Sharing your backyard with dogs doesn’t mean living with grass and dirt forever. You can join in on the spring planting frenzy by creating gorgeous dog-friendly landscapes. In this series, we’ll teach you how to prepare the landscape area with dogs in mind, choose dog-friendly plants and keep your plants safe from dog paws.
Designing the Landscape
Depending on your needs, take plenty of time to design your ideal backyard. Take into account the amount of sun exposure it will receive, which will determine which plants work best in certain areas. Most dog-friendly backyards have large grassy areas with plants, shrubs and trees located along fence lines. Carefully placing plants in low traffic areas is key to keeping plants safe from dogs.
Even better, raised gardens or flowerbeds provides needed height to ensure young puppies and dogs can’t reach your plants.
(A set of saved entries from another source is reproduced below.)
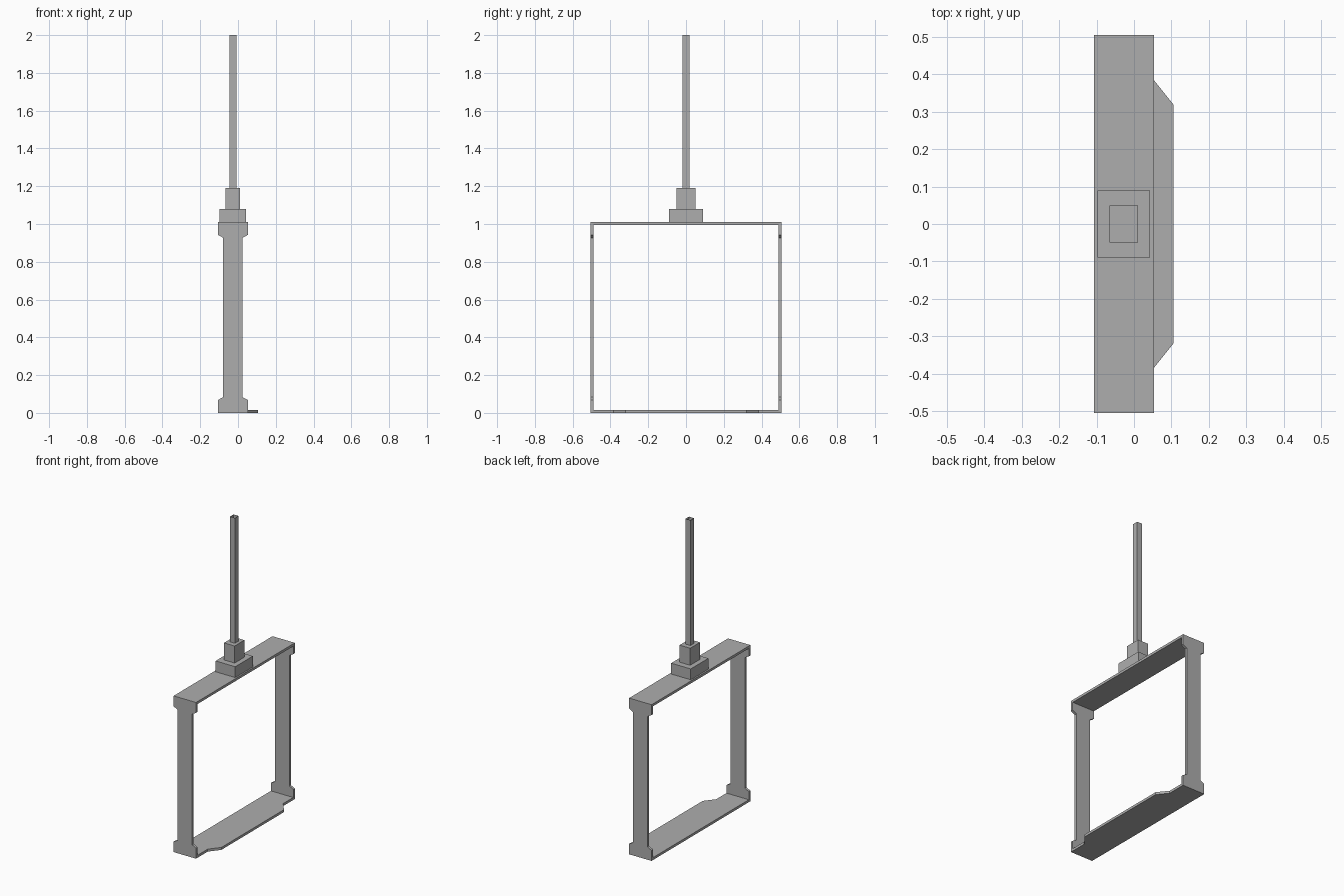
import bpy
import bmesh
from mathutils import Vector

cube = bpy.data.objects.get("Cube")
if cube:
    bpy.data.objects.remove(cube, do_unlink=True)

# Single plain metal colour
metal = bpy.data.materials.new("grey_metal")
metal.use_nodes = True
metal.diffuse_color = (0.42, 0.42, 0.42, 1)
metal.node_tree.nodes["Principled BSDF"].inputs["Base Color"].default_value = metal.diffuse_color

BACK, FRONT = -0.107, 0.053      # x extent of the strap
MID = (BACK + FRONT) / 2
HALF, TOP, THICK = 0.505, 1.01, 0.016


def prism(name, points, direction, open_ends=False):
    """Extrude a closed outline of 3D points along a direction."""
    bm = bmesh.new()
    face = bm.faces.new([bm.verts.new(p) for p in points])
    result = bmesh.ops.extrude_face_region(bm, geom=[face], use_keep_orig=True)
    moved = [v for v in result["geom"] if isinstance(v, bmesh.types.BMVert)]
    bmesh.ops.translate(bm, verts=moved, vec=Vector(direction))
    bmesh.ops.recalc_face_normals(bm, faces=bm.faces[:])
    if open_ends:
        axis = Vector(direction).normalized()
        ends = [f for f in bm.faces if abs(f.normal.dot(axis)) > 0.9]
        bmesh.ops.delete(bm, geom=ends, context='FACES_ONLY')
    mesh = bpy.data.meshes.new(name)
    bm.to_mesh(mesh)
    bm.free()
    mesh.materials.append(metal)
    obj = bpy.data.objects.new(name, mesh)
    bpy.context.collection.objects.link(obj)
    return obj


def column(name, half_x, half_y, z0, z1, open_ends=False):
    """Upright rectangular column centred on the strap."""
    corners = [(MID - half_x, -half_y, z0), (MID + half_x, -half_y, z0),
               (MID + half_x, half_y, z0), (MID - half_x, half_y, z0)]
    return prism(name, corners, (0, 0, z1 - z0), open_ends)


def combine(target, other, operation):
    mod = target.modifiers.new(operation.lower(), 'BOOLEAN')
    mod.operation = operation
    mod.solver = 'EXACT'
    mod.object = other
    bpy.context.view_layer.objects.active = target
    bpy.ops.object.modifier_apply(modifier=mod.name)
    bpy.data.objects.remove(other, do_unlink=True)


# Square frame: a solid block hollowed from front to back
frame = prism("frame", [(BACK, -HALF, 0), (BACK, HALF, 0),
                        (BACK, HALF, TOP), (BACK, -HALF, TOP)],
              (FRONT - BACK, 0, 0))
inner = HALF - THICK
opening = prism("opening_cutter", [(-1, -inner, THICK), (-1, inner, THICK),
                                   (-1, inner, TOP - THICK), (-1, -inner, TOP - THICK)],
                (2, 0, 0))
combine(frame, opening, 'DIFFERENCE')

# Narrow the uprights, leaving flared ends
for side in (-1, 1):
    edge, post = MID + side * 0.08, MID + side * 0.052
    outer = MID + side * 0.2
    outline = [(outer, 0.068), (edge, 0.068), (post, 0.083),
               (post, 0.927), (edge, 0.943), (outer, 0.943)]
    notch = prism("notch_cutter", [(x, -1, z) for x, z in outline], (0, 2, 0))
    combine(frame, notch, 'DIFFERENCE')

# Tapered lip along the edge of the bottom plate
lip = prism("bottom_lip", [(FRONT, -0.385, 0), (0.105, -0.32, 0),
                           (0.105, 0.32, 0), (FRONT, 0.385, 0)], (0, 0, THICK))
combine(frame, lip, 'UNION')

# Stepped mount and open square tube
column("mount_base", 0.07, 0.09, TOP, 1.08)
column("mount_collar", 0.038, 0.05, 1.08, 1.19)
column("square_tube", 0.018, 0.018, 1.19, 2.0, open_ends=True)
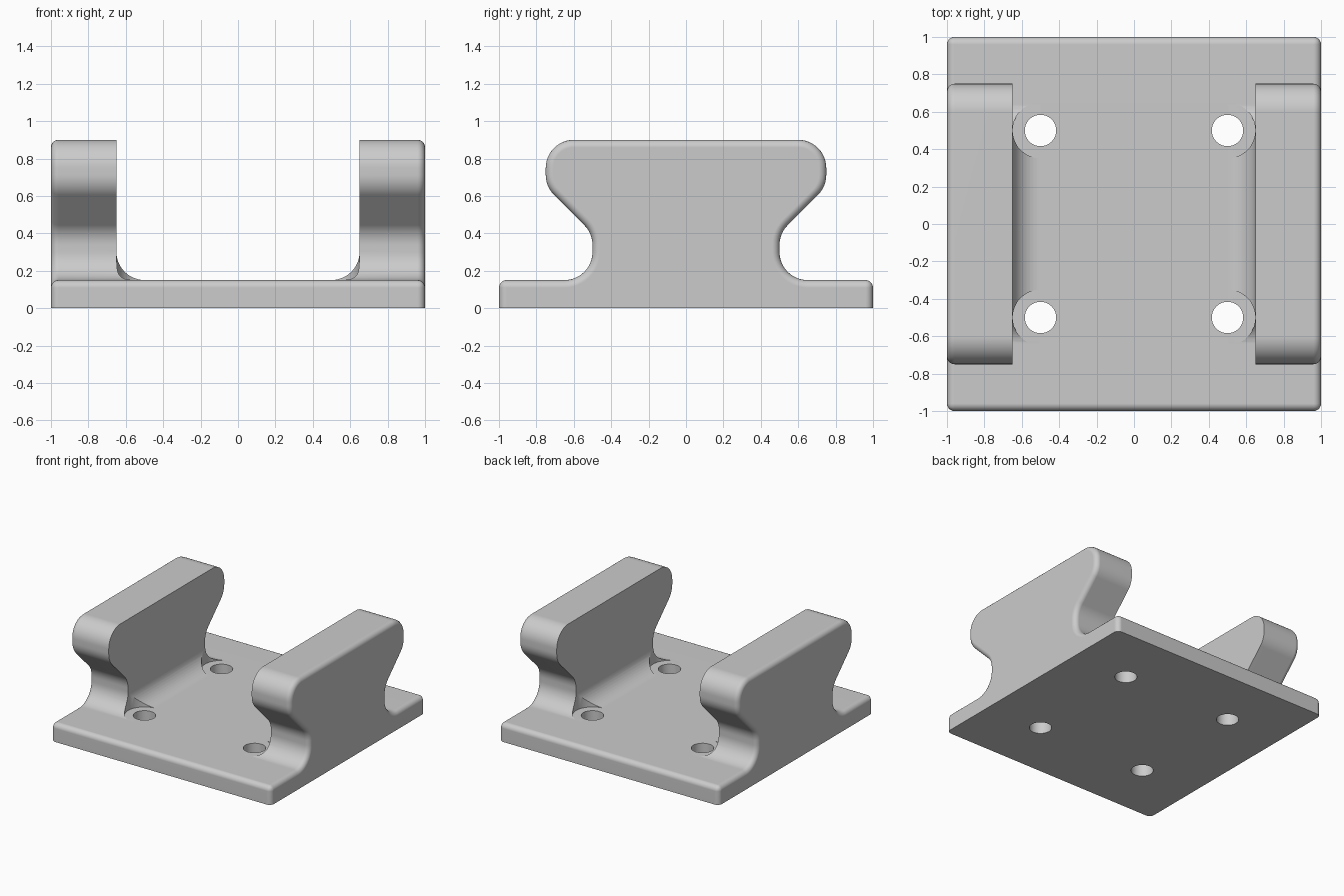
import bpy, bmesh, math

default = bpy.data.objects.get("Cube")
if default:
    bpy.data.objects.remove(default, do_unlink=True)

PLATE, TOP, FILLET, EDGE = 0.15, 0.9, 0.15, 0.04
INNER, HOLE = 0.65, 0.5

grey = bpy.data.materials.new("light grey")
grey.use_nodes = True
colour = (0.6, 0.6, 0.6, 1)
grey.diffuse_color = colour
grey.node_tree.nodes["Principled BSDF"].inputs["Base Color"].default_value = colour


def arc(cx, cy, r, start, end, steps=12):
    """Points along an arc, angles in degrees."""
    angles = [math.radians(start + (end - start) * i / steps) for i in range(steps + 1)]
    return [(cx + r * math.cos(a), cy + r * math.sin(a)) for a in angles]


def mirrored(half):
    """Close a half outline by mirroring it across the first axis."""
    return half + [(-a, b) for a, b in reversed(half)]


def prism(name, outline, axis, low, high, round_edge=None):
    """Extrude an outline along an axis, rounding the edges picked by a rule."""
    place = {"x": lambda a, b, h: (h, a, b),
             "y": lambda a, b, h: (a, h, b),
             "z": lambda a, b, h: (a, b, h)}[axis]
    bm = bmesh.new()
    bottom, top = [[bm.verts.new(place(a, b, h)) for a, b in outline] for h in (low, high)]
    bm.faces.new(bottom)
    bm.faces.new(top)
    for i in range(len(outline)):
        bm.faces.new((bottom[i - 1], bottom[i], top[i], top[i - 1]))
    bmesh.ops.recalc_face_normals(bm, faces=bm.faces)
    if round_edge:
        bmesh.ops.bevel(bm, geom=[e for e in bm.edges if round_edge(e)], offset=EDGE,
                        offset_type="OFFSET", segments=5, profile=0.5,
                        affect="EDGES", clamp_overlap=False)
    mesh = bpy.data.meshes.new(name)
    bm.to_mesh(mesh)
    bm.free()
    mesh.materials.append(grey)
    obj = bpy.data.objects.new(name, mesh)
    bpy.context.collection.objects.link(obj)
    return obj


def outer_rim(edge):
    """Edges around both outer sides and along the plate ends, not the underside."""
    a, b = (v.co for v in edge.verts)
    if max(a.z, b.z) < 0.01:
        return False
    on_side = abs(a.x - b.x) < 0.01
    plate_end = min(abs(a.y), abs(b.y)) > 0.99
    return on_side or plate_end


# Side profile: plate, rounded foot, narrow neck, slanted undercut, rounded head
tangent = FILLET * math.tan(math.radians(22.5))
neck, head = 0.5, 0.75
half = [(1, 0), (1, PLATE)]
half += arc(neck + FILLET, PLATE + FILLET, FILLET, 270, 180)
half += arc(neck + FILLET, 0.4 - tangent, FILLET, 180, 135, 6)
half += arc(head - FILLET, 0.65 + tangent, FILLET, -45, 0, 6)
half += arc(head - FILLET, TOP - FILLET, FILLET, 0, 90)
body = prism("cradle_bracket", mirrored(half), "x", -1, 1, outer_rim)

# Open channel between the walls, with a rounded foot on each side
floor = PLATE + 0.0005
channel = [(INNER, 1.2)] + arc(INNER - FILLET, floor + FILLET, FILLET, 0, -90)
cutters = [prism("channel_cutter", mirrored(channel), "y", -1.2, 1.2)]

# Screw holes, each with a round clearance through the channel foot
for x in (-HOLE, HOLE):
    for y in (-HOLE, HOLE):
        clearance = arc(x, y, 0.149, 0, 360, 48)[:-1]
        bore = arc(x, y, 0.084, 0, 360, 40)[:-1]
        cutters.append(prism("clearance_cutter", clearance, "z", PLATE + 0.001, 0.5))
        cutters.append(prism("bore_cutter", bore, "z", -0.1, 0.4))

bpy.ops.object.select_all(action="DESELECT")
bpy.context.view_layer.objects.active = body
body.select_set(True)
for cutter in cutters:
    cutter.hide_render = True
    cut = body.modifiers.new("cut", "BOOLEAN")
    cut.operation = "DIFFERENCE"
    cut.solver = "EXACT"
    cut.object = cutter
    bpy.ops.object.modifier_apply(modifier=cut.name)
    bpy.data.objects.remove(cutter, do_unlink=True)

# Smooth fillets with flat, undistorted broad faces
bpy.ops.object.shade_smooth_by_angle(angle=math.radians(30))
weighted = body.modifiers.new("flat broad faces", "WEIGHTED_NORMAL")
weighted.keep_sharp = True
Take a moment to draw out your ideal design on paper, and then outline planted areas with spray paint or sand in your yard. This will provide you a great visual before digging up the area.
Doggie Digging Pit
Dog-friendly landscapes should provide ample fun for your dog too. If your dog enjoys digging, choose an area to create a digging pit for your dog. Provide a small wading pool of sand with buried treats; this will keep most dogs busy for a while.
To ensure this area is attractive, place a short attractive fence or plants to hide the wading pool, or simply dig a hole large enough for the wading pool to sit flush with the soil. Place your dog’s digging pit in a shaded area to keep sand cool during warm months. To prevent cats from using your dog’s digging pit as a toilet, consider adding a plastic cover over it.
Preparing the Area
Preparing the area is the physically difficult part of landscaping as it requires plenty of heavy lifting and labor. Once planted locations are selected, it’s time to prepare the area before planting.
If you plan to grow plants or produce in raised beds, this is the time to build beds and place them in desired areas. Most raised beds are made of cedar, which prevents rot and chemical exposure. To prevent weeds, place several layers of old newspaper or cardboard on the ground before adding soil into raised beds. There are many benefits of raised flowering beds, including the prevention of certain insects from crawling into them and dogs from trampling over or digging up tender plants.
Soil, Compose, or Sand
Many dog owners choose to plant directly into the ground. Depending on your soil, you may need to add compose or sand. Bring in a sample of soil to your local plant nursery and consult the experts there for best results. When available, consider purchasing organic products.
For dog-friendly landscapes, there are several choices when choosing mulch. Stay away from cocoa bean mulch because it contains the toxin theobromine, which is found in chocolate and is poisonous to dogs when ingested. Mulch, which has red or brown dye, can permanently discolor a dog’s fur and paw pads.
Gravel or small rocks are attractive, however, dogs have been known to chew and ingest rocks, causing obstructions. Organic cedar mulch is an excellent choice. It’s free of chemicals and it will repel insects; plus, it smells nice. Before applying mulch, add several layers of cardboard and newspaper to prevent weeds from consuming your planted area.
Once all the hard work is complete, it’s time to choose and add plants!